__The task__
Could you output each line below precisely as it stands, without the images?

Segment Open

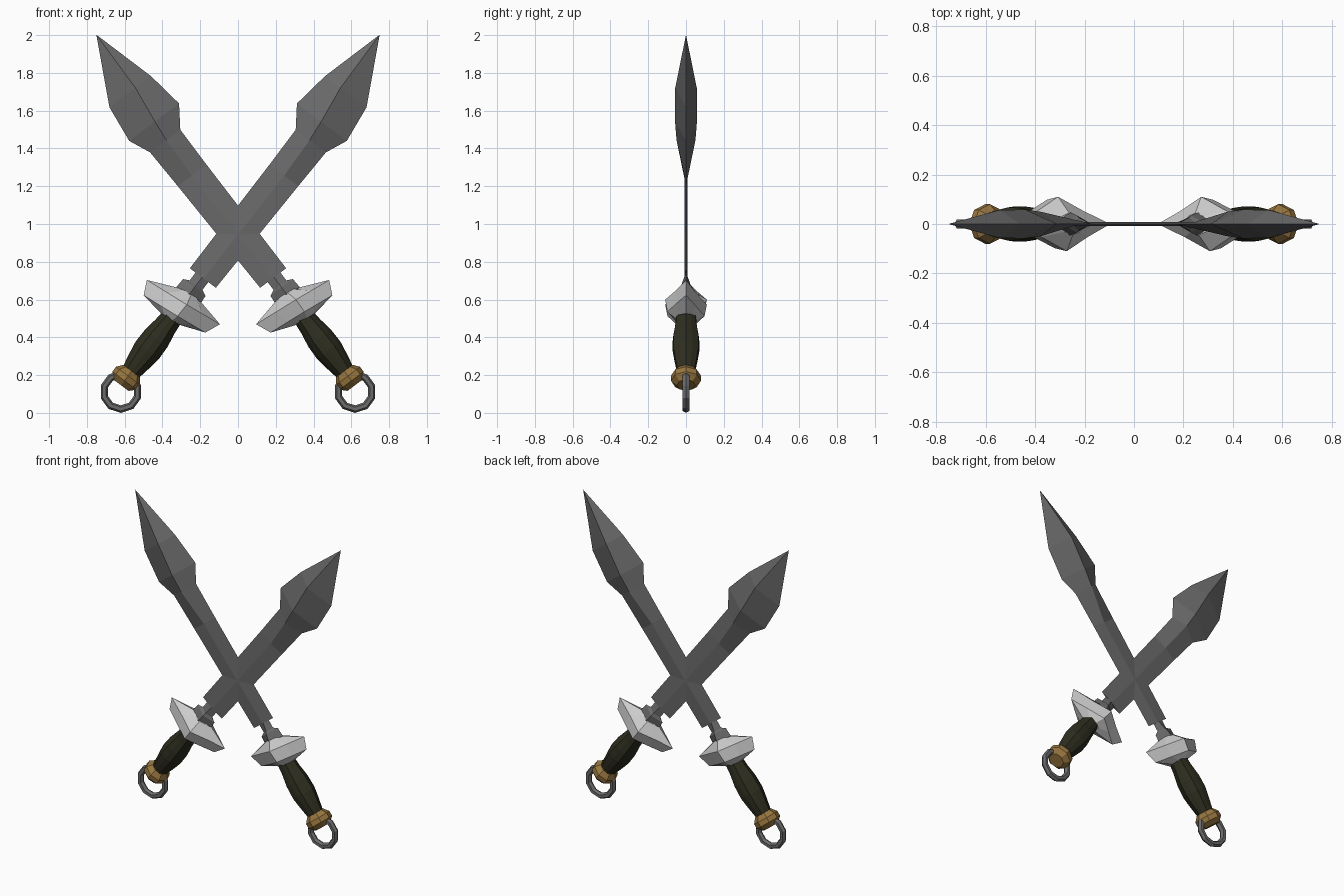
import bpy, bmesh
from math import cos, sin, pi, atan2
from mathutils import Matrix, Vector

cube = bpy.data.objects.get("Cube")
if cube:
    bpy.data.objects.remove(cube)


def material(name, rgb, metal=0.0):
    mat = bpy.data.materials.new(name)
    mat.use_nodes = True
    mat.diffuse_color = (*rgb, 1)
    mat.node_tree.nodes["Principled BSDF"].inputs["Base Color"].default_value = (*rgb, 1)
    return mat


steel = material("dark steel", (0.145, 0.145, 0.148))
silver = material("pale silver", (0.60, 0.60, 0.60))
leather = material("dark olive leather", (0.027, 0.027, 0.014))
brass = material("aged brass", (0.31, 0.18, 0.05))

# Sword frame: local z runs from pommel to tip, local x across the blade
TILT = Matrix(((-0.8, 0, 0.6, -0.62),
               (0, -1, 0, 0),
               (0.6, 0, 0.8, 0.112),
               (0, 0, 0, 1)))
TURN = Matrix.Rotation(pi, 4, 'Z')
AXIS = 0.02  # sideways offset of the grip axis


def loft(name, rings, mat, closed=False):
    """Skin a list of rings, capping the ends unless the loop is closed."""
    bm = bmesh.new()
    loops = [[bm.verts.new(p) for p in ring] for ring in rings]
    n = len(loops[0])
    pairs = list(zip(loops, loops[1:]))
    if closed:
        pairs.append((loops[-1], loops[0]))
    else:
        bm.faces.new(loops[0])
        bm.faces.new(loops[-1])
    for a, b in pairs:
        for i in range(n):
            j = (i + 1) % n
            bm.faces.new((a[i], a[j], b[j], b[i]))
    bmesh.ops.remove_doubles(bm, verts=bm.verts, dist=0.0005)
    bmesh.ops.recalc_face_normals(bm, faces=bm.faces)
    mesh = bpy.data.meshes.new(name)
    bm.to_mesh(mesh)
    bm.free()
    mesh.materials.append(mat)
    # the second sword is the first turned half round
    for side, matrix in (("right", TILT), ("left", TURN @ TILT)):
        obj = bpy.data.objects.new(f"{side}_{name}", mesh)
        obj.matrix_world = matrix
        bpy.context.collection.objects.link(obj)


def round_ring(z, radius, sides, flute=1.0):
    ring = []
    for i in range(sides):
        a = 2 * pi * i / sides
        r = radius * (flute if i % 2 else 1)
        ring.append((AXIS + r * cos(a), r * sin(a), z))
    return ring


def diamond(z, upper, lower, ridge, depth):
    return [(upper, 0, z), (ridge, depth, z), (lower, 0, z), (ridge, -depth, z)]


# Blade: flat diamond section swelling into a leaf-shaped head
loft("blade", [diamond(*s) for s in (
    (0.742, 0.10, -0.072, 0.01, 0.008),
    (1.434, 0.092, -0.098, -0.005, 0.008),
    (1.665, 0.092, -0.108, 0.0, 0.05),
    (1.78, 0.17, -0.16, 0.01, 0.058),
    (1.985, 0.138, -0.137, 0.035, 0.057),
    (2.334, 0.038, 0.038, 0.038, 0.0))], steel)

# Tang: notched neck between blade and guard
loft("tang", [diamond(z, 0.02 + w, 0.02 - w, 0.02, d) for z, w, d in (
    (0.56, 0.05, 0.05), (0.61, 0.05, 0.05), (0.62, 0.078, 0.05),
    (0.675, 0.074, 0.035), (0.69, 0.042, 0.025), (0.745, 0.042, 0.008))], steel)


def star(z, wide, deep, valley):
    ring = []
    for i in range(8):
        a = pi * i / 4
        s = valley if i % 2 else 1
        x, y = wide * s * cos(a), deep * s * sin(a)
        ring.append((AXIS + x - 0.2 * y, y, z - 0.1 * x))
    return ring


# Guard: four-pointed star with a blunt rim
loft("guard", [star(*s) for s in (
    (0.465, 0.06, 0.055, 1.0), (0.50, 0.19, 0.098, 0.72),
    (0.578, 0.225, 0.11, 0.68), (0.635, 0.05, 0.045, 1.0))], silver)

# Grip: swollen, lightly fluted handle
loft("grip", [round_ring(z, r, 12, 0.93) for z, r in (
    (0.105, 0.05), (0.19, 0.066), (0.26, 0.077),
    (0.34, 0.075), (0.42, 0.062), (0.48, 0.057))], leather)

# Ferrule: faceted collar under the grip
loft("ferrule", [round_ring(z, r, 8) for z, r in (
    (0.028, 0.05), (0.058, 0.08), (0.09, 0.08), (0.122, 0.055))], brass)

# Pommel ring: low-sided hoop in the blade plane
down = atan2(-0.8, -0.6)
rings = []
for i in range(10):
    a = down + 2 * pi * i / 10
    out = Vector((cos(a), 0, sin(a)))
    rings.append([out * (0.092 + 0.02 * cos(b)) + Vector((0, 0.02 * sin(b), 0))
                  for b in (2 * pi * k / 6 for k in range(6))])
loft("pommel_ring", rings, steel, closed=True)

Segment Closed

__Result of this task__
import bpy, bmesh
from math import cos, sin, pi, atan2
from mathutils import Matrix, Vector

cube = bpy.data.objects.get("Cube")
if cube:
    bpy.data.objects.remove(cube)


def material(name, rgb, metal=0.0):
    mat = bpy.data.materials.new(name)
    mat.use_nodes = True
    mat.diffuse_color = (*rgb, 1)
    mat.node_tree.nodes["Principled BSDF"].inputs["Base Color"].default_value = (*rgb, 1)
    return mat


steel = material("dark steel", (0.145, 0.145, 0.148))
silver = material("pale silver", (0.60, 0.60, 0.60))
leather = material("dark olive leather", (0.027, 0.027, 0.014))
brass = material("aged brass", (0.31, 0.18, 0.05))

# Sword frame: local z runs from pommel to tip, local x across the blade
TILT = Matrix(((-0.8, 0, 0.6, -0.62),
               (0, -1, 0, 0),
               (0.6, 0, 0.8, 0.112),
               (0, 0, 0, 1)))
TURN = Matrix.Rotation(pi, 4, 'Z')
AXIS = 0.02  # sideways offset of the grip axis


def loft(name, rings, mat, closed=False):
    """Skin a list of rings, capping the ends unless the loop is closed."""
    bm = bmesh.new()
    loops = [[bm.verts.new(p) for p in ring] for ring in rings]
    n = len(loops[0])
    pairs = list(zip(loops, loops[1:]))
    if closed:
        pairs.append((loops[-1], loops[0]))
    else:
        bm.faces.new(loops[0])
        bm.faces.new(loops[-1])
    for a, b in pairs:
        for i in range(n):
            j = (i + 1) % n
            bm.faces.new((a[i], a[j], b[j], b[i]))
    bmesh.ops.remove_doubles(bm, verts=bm.verts, dist=0.0005)
    bmesh.ops.recalc_face_normals(bm, faces=bm.faces)
    mesh = bpy.data.meshes.new(name)
    bm.to_mesh(mesh)
    bm.free()
    mesh.materials.append(mat)
    # the second sword is the first turned half round
    for side, matrix in (("right", TILT), ("left", TURN @ TILT)):
        obj = bpy.data.objects.new(f"{side}_{name}", mesh)
        obj.matrix_world = matrix
        bpy.context.collection.objects.link(obj)


def round_ring(z, radius, sides, flute=1.0):
    ring = []
    for i in range(sides):
        a = 2 * pi * i / sides
        r = radius * (flute if i % 2 else 1)
        ring.append((AXIS + r * cos(a), r * sin(a), z))
    return ring


def diamond(z, upper, lower, ridge, depth):
    return [(upper, 0, z), (ridge, depth, z), (lower, 0, z), (ridge, -depth, z)]


# Blade: flat diamond section swelling into a leaf-shaped head
loft("blade", [diamond(*s) for s in (
    (0.742, 0.10, -0.072, 0.01, 0.008),
    (1.434, 0.092, -0.098, -0.005, 0.008),
    (1.665, 0.092, -0.108, 0.0, 0.05),
    (1.78, 0.17, -0.16, 0.01, 0.058),
    (1.985, 0.138, -0.137, 0.035, 0.057),
    (2.334, 0.038, 0.038, 0.038, 0.0))], steel)

# Tang: notched neck between blade and guard
loft("tang", [diamond(z, 0.02 + w, 0.02 - w, 0.02, d) for z, w, d in (
    (0.56, 0.05, 0.05), (0.61, 0.05, 0.05), (0.62, 0.078, 0.05),
    (0.675, 0.074, 0.035), (0.69, 0.042, 0.025), (0.745, 0.042, 0.008))], steel)


def star(z, wide, deep, valley):
    ring = []
    for i in range(8):
        a = pi * i / 4
        s = valley if i % 2 else 1
        x, y = wide * s * cos(a), deep * s * sin(a)
        ring.append((AXIS + x - 0.2 * y, y, z - 0.1 * x))
    return ring


# Guard: four-pointed star with a blunt rim
loft("guard", [star(*s) for s in (
    (0.465, 0.06, 0.055, 1.0), (0.50, 0.19, 0.098, 0.72),
    (0.578, 0.225, 0.11, 0.68), (0.635, 0.05, 0.045, 1.0))], silver)

# Grip: swollen, lightly fluted handle
loft("grip", [round_ring(z, r, 12, 0.93) for z, r in (
    (0.105, 0.05), (0.19, 0.066), (0.26, 0.077),
    (0.34, 0.075), (0.42, 0.062), (0.48, 0.057))], leather)

# Ferrule: faceted collar under the grip
loft("ferrule", [round_ring(z, r, 8) for z, r in (
    (0.028, 0.05), (0.058, 0.08), (0.09, 0.08), (0.122, 0.055))], brass)

# Pommel ring: low-sided hoop in the blade plane
down = atan2(-0.8, -0.6)
rings = []
for i in range(10):
    a = down + 2 * pi * i / 10
    out = Vector((cos(a), 0, sin(a)))
    rings.append([out * (0.092 + 0.02 * cos(b)) + Vector((0, 0.02 * sin(b), 0))
                  for b in (2 * pi * k / 6 for k in range(6))])
loft("pommel_ring", rings, steel, closed=True)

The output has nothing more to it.